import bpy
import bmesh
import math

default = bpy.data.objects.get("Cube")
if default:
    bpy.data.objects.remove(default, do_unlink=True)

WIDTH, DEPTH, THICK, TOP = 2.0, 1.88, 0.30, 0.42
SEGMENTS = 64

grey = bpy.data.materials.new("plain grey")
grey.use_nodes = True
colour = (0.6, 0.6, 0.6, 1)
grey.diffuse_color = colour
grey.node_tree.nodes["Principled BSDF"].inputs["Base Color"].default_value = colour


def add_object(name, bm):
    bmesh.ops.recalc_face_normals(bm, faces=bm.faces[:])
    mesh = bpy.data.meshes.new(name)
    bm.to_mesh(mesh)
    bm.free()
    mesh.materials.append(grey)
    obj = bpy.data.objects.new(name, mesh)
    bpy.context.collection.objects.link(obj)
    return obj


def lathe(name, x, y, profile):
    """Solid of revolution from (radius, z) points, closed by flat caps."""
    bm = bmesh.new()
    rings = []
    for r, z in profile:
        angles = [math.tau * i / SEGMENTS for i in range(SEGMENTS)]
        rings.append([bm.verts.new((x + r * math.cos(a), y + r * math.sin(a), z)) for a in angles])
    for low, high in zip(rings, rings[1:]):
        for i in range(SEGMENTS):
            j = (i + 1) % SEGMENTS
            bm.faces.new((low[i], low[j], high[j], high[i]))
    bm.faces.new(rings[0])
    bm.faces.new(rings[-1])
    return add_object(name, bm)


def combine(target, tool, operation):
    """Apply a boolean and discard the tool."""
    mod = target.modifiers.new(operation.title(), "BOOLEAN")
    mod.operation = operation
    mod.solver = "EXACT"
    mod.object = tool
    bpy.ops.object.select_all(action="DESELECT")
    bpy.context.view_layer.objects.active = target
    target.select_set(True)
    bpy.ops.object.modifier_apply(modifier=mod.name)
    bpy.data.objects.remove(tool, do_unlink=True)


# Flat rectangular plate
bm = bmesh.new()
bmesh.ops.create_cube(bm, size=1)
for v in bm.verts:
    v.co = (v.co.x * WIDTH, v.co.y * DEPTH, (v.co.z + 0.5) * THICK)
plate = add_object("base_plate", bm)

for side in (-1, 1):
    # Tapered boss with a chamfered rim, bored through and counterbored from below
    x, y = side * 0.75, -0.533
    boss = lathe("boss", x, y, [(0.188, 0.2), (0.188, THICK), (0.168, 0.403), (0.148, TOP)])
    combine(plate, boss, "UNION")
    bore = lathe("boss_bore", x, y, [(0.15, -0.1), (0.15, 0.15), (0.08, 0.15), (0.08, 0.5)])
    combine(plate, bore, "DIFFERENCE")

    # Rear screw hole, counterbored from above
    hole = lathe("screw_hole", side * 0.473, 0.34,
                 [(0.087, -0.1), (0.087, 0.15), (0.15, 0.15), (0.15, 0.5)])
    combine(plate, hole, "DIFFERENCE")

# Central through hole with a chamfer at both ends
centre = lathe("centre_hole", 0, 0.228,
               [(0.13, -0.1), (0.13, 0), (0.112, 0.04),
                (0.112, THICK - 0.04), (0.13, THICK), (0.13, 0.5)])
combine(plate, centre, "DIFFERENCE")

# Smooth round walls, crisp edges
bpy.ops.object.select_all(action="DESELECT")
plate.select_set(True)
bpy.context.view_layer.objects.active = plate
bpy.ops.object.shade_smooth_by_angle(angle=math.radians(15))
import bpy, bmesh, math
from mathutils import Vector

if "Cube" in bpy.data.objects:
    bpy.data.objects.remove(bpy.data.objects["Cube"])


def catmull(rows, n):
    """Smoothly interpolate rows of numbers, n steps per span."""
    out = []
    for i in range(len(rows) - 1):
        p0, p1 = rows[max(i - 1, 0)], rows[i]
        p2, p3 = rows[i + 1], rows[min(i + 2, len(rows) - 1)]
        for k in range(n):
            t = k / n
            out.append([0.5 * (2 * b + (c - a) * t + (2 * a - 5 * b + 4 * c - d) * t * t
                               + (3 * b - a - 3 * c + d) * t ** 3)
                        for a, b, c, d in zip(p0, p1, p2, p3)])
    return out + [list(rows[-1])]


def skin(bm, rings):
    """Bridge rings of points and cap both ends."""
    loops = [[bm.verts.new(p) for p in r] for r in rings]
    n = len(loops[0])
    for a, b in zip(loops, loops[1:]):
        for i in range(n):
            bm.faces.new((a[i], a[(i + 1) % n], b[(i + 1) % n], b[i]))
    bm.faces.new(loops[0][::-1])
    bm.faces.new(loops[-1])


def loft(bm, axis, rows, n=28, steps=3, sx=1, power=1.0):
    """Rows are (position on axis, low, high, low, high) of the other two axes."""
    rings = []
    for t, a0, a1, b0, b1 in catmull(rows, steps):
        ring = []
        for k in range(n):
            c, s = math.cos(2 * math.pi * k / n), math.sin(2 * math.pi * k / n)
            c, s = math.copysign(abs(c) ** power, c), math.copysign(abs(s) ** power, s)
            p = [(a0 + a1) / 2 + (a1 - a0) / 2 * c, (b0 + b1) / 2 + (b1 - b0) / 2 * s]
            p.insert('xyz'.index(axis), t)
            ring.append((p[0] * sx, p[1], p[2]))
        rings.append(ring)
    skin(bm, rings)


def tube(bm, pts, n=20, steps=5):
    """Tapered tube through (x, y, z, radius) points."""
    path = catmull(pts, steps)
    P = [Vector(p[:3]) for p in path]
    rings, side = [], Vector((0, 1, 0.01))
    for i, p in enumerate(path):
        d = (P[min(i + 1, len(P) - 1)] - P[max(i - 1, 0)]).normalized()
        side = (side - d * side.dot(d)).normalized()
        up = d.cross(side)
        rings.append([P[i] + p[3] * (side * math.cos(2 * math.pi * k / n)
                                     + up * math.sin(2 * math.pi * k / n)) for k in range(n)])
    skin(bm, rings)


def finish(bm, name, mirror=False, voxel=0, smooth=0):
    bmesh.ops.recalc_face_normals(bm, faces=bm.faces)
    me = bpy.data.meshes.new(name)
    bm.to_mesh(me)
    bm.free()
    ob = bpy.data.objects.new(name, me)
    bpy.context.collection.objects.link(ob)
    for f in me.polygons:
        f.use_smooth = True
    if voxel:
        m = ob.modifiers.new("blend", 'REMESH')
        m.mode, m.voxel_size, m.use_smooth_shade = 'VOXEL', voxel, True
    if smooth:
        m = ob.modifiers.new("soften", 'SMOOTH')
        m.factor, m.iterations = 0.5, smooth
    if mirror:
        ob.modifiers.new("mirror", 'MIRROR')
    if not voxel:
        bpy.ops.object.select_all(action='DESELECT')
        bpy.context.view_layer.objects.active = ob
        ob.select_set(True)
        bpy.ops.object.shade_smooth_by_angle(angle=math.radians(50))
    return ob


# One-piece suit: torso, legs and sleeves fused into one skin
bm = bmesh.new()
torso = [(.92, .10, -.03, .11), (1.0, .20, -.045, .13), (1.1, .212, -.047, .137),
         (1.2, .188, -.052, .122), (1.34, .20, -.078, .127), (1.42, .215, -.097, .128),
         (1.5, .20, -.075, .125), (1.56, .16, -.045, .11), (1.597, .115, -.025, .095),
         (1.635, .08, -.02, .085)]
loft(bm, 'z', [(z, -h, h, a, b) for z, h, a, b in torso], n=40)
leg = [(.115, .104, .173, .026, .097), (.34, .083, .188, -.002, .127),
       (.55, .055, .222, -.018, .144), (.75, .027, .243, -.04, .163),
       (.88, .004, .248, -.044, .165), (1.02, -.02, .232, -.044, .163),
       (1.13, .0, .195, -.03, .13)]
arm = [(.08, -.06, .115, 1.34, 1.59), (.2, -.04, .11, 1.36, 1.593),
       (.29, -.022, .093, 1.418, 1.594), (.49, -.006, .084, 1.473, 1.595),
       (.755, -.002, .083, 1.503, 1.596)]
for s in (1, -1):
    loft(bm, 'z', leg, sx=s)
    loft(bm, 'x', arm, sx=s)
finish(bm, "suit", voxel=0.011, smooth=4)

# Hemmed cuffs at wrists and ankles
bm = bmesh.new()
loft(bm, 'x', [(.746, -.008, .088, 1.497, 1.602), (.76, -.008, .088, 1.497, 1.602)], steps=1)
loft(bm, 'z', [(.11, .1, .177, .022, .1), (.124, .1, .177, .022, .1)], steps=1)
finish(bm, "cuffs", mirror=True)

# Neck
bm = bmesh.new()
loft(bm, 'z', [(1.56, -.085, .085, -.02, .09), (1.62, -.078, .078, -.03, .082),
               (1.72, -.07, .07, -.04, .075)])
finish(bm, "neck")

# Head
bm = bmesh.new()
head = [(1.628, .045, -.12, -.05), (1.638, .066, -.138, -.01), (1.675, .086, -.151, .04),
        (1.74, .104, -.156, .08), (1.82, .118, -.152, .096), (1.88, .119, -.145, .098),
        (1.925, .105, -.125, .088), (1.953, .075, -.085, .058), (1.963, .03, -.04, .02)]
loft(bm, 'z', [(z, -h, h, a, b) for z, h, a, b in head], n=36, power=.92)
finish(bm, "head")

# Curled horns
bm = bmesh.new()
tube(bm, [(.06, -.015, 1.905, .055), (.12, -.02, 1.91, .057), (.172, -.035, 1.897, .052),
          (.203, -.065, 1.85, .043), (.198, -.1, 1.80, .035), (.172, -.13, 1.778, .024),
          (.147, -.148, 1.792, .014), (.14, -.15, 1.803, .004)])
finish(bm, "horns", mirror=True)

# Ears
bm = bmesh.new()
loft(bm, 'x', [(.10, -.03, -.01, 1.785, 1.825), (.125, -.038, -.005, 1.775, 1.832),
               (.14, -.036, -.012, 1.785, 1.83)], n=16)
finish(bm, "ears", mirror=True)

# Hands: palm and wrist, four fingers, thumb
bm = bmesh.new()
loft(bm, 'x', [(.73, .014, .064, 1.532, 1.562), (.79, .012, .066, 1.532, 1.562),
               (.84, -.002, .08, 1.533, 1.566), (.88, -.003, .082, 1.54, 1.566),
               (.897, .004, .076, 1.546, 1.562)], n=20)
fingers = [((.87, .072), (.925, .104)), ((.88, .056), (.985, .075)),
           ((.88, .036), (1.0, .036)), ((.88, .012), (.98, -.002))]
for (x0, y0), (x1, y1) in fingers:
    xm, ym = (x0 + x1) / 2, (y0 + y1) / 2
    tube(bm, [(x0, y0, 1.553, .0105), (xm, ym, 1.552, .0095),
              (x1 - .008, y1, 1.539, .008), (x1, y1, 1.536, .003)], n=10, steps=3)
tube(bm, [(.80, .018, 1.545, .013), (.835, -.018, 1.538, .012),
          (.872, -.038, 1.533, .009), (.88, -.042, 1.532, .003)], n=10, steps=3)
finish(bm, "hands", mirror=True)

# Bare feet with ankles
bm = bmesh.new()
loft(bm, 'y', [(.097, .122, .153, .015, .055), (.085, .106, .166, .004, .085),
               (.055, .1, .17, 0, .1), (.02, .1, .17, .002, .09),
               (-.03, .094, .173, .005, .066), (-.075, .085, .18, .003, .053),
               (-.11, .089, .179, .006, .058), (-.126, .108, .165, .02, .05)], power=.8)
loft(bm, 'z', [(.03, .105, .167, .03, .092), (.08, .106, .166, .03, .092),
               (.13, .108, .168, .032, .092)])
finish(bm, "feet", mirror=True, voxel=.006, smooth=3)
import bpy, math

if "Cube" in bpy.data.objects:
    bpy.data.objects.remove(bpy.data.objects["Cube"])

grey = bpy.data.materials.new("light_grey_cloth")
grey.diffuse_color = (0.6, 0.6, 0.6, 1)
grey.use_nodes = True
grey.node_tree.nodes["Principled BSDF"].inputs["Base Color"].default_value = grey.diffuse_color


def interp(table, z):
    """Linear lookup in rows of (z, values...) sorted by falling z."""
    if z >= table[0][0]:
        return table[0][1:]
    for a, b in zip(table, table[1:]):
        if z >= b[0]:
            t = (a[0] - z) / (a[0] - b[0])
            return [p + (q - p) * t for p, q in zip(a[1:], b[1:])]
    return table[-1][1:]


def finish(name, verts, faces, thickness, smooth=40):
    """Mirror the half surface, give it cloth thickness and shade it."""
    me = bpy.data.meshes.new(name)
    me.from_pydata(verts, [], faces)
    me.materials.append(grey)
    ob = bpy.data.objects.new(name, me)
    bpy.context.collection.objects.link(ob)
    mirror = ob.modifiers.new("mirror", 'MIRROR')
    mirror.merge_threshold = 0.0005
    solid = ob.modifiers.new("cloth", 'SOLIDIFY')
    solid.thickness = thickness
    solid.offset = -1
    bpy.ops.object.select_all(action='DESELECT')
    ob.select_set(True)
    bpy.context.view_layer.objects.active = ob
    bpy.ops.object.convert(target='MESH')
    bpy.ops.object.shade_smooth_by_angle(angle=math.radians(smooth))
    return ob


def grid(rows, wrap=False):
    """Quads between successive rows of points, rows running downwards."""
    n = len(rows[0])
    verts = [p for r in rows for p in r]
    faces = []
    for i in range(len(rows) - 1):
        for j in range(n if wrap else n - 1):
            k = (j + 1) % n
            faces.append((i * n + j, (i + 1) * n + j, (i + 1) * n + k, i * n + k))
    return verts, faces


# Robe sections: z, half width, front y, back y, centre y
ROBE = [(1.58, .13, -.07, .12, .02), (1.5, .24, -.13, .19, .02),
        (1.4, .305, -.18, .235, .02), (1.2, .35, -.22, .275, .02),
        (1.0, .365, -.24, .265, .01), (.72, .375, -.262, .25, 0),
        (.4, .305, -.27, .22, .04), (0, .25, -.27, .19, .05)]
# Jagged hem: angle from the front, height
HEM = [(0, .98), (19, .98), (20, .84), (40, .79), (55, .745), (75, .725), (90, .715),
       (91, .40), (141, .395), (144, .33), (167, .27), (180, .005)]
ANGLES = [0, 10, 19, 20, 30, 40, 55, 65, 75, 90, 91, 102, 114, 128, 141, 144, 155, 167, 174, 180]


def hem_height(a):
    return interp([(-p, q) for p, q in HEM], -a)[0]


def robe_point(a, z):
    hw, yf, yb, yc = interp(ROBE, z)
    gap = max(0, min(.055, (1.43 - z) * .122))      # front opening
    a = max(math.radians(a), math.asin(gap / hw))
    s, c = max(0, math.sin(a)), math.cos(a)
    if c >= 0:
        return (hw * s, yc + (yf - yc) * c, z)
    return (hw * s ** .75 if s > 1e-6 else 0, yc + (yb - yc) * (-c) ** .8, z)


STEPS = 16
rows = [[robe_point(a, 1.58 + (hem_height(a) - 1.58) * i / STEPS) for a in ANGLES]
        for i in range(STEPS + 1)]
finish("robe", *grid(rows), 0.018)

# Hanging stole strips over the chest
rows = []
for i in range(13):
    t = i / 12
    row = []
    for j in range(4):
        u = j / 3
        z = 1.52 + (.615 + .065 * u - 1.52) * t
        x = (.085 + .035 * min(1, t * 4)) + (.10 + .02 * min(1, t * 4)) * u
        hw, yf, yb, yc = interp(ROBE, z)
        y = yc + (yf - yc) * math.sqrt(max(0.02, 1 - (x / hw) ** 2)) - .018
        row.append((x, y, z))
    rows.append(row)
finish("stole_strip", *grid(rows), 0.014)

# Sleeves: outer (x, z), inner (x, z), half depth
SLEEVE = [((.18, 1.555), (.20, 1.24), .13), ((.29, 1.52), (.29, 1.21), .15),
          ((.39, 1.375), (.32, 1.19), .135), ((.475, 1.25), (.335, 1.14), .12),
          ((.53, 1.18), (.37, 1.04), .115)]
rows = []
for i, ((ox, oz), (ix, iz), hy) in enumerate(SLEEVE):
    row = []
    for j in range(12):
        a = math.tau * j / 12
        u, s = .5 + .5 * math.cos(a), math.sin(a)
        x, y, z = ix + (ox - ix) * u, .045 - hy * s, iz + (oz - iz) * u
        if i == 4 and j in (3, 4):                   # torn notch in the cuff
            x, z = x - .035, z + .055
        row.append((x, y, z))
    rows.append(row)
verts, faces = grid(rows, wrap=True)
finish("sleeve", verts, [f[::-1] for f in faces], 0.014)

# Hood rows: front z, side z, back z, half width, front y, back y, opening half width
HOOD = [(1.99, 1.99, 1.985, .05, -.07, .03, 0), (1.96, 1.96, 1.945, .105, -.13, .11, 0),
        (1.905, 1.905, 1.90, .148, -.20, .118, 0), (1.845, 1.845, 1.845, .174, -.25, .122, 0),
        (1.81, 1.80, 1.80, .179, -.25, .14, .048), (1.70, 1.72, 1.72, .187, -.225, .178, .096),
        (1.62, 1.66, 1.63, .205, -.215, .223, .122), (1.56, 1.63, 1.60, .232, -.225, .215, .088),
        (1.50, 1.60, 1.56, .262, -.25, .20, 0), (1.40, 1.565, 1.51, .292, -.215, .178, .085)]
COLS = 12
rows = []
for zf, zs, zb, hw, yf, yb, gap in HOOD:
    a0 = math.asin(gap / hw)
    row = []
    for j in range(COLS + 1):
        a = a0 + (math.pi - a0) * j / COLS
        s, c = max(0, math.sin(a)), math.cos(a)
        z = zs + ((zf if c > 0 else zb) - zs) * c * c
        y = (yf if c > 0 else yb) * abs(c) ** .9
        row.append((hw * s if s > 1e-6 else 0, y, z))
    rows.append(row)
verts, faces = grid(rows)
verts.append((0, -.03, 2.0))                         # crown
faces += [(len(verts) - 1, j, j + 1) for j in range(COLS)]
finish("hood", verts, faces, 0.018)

THE TASK -> Read through the lines above and collect those that contain the string "normalized".

EXERCISE OUTPUT ->
        d = (P[min(i + 1, len(P) - 1)] - P[max(i - 1, 0)]).normalized()
        side = (side - d * side.dot(d)).normalized()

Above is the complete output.